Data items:
========================

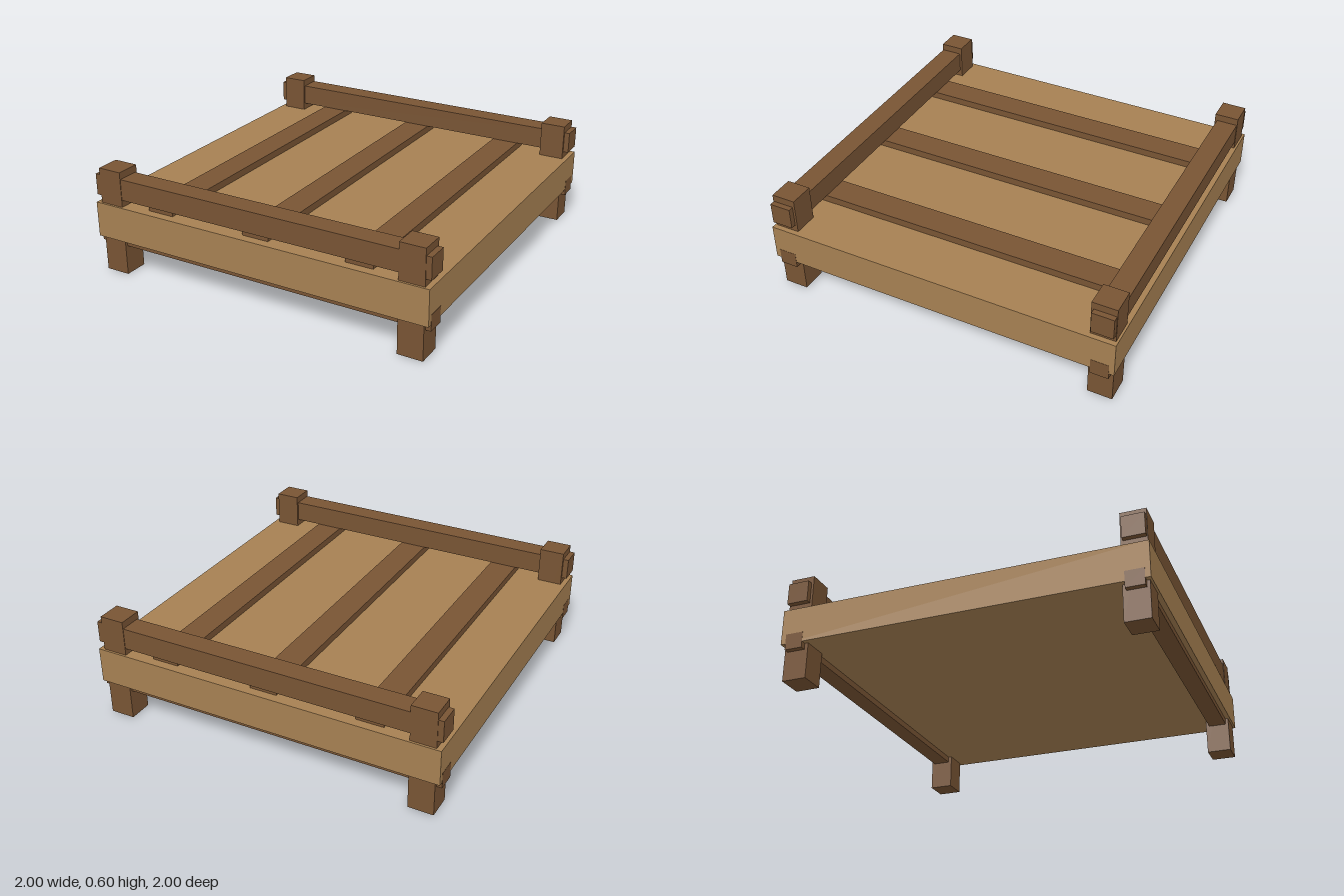
import * as THREE from 'three';

const lightWood = new THREE.MeshStandardMaterial({ color: 0xa68052 });
lightWood.name = 'lightWood';
const darkWood = new THREE.MeshStandardMaterial({ color: 0x785434 });
darkWood.name = 'darkWood';

// Box given by its size and centre
function addBox(parent, name, material, [w, h, d], [x, y, z]) {
  const mesh = new THREE.Mesh(new THREE.BoxGeometry(w, h, d), material);
  mesh.name = name;
  mesh.position.set(x, y, z);
  parent.add(mesh);
}

export function createModel() {
  const model = new THREE.Group();
  model.name = 'woodenPlatform';

  // Thick deck, a hair shorter than the rails so their ends show
  addBox(model, 'deck', lightWood, [1.998, 0.2, 2], [0, 0.3, 0]);

  // Slats lying across the deck from front to back
  for (const x of [-0.6, 0, 0.6]) {
    addBox(model, 'slat', darkWood, [0.155, 0.06, 1.9], [x, 0.41, 0]);
  }

  // Front and back: upper rail, lower rail and two corner posts
  for (const side of [1, -1]) {
    const frame = new THREE.Group();
    frame.name = side > 0 ? 'frontFrame' : 'backFrame';
    addBox(frame, 'upperRail', darkWood, [2, 0.12, 0.12], [0, 0.5, side * 0.925]);
    addBox(frame, 'lowerRail', darkWood, [2, 0.09, 0.1], [0, 0.21, side * 0.922]);
    for (const x of [0.9, -0.9]) {
      addBox(frame, x > 0 ? 'leftPost' : 'rightPost', darkWood, [0.14, 0.6, 0.136], [x, 0.3, side * 0.92]);
    }
    model.add(frame);
  }

  return model;
}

========================

Problem statement:
Working from the entries above, return all lines that contain "side".

Solution for this problem:
  for (const side of [1, -1]) {
    frame.name = side > 0 ? 'frontFrame' : 'backFrame';
    addBox(frame, 'upperRail', darkWood, [2, 0.12, 0.12], [0, 0.5, side * 0.925]);
    addBox(frame, 'lowerRail', darkWood, [2, 0.09, 0.1], [0, 0.21, side * 0.922]);
      addBox(frame, x > 0 ? 'leftPost' : 'rightPost', darkWood, [0.14, 0.6, 0.136], [x, 0.3, side * 0.92]);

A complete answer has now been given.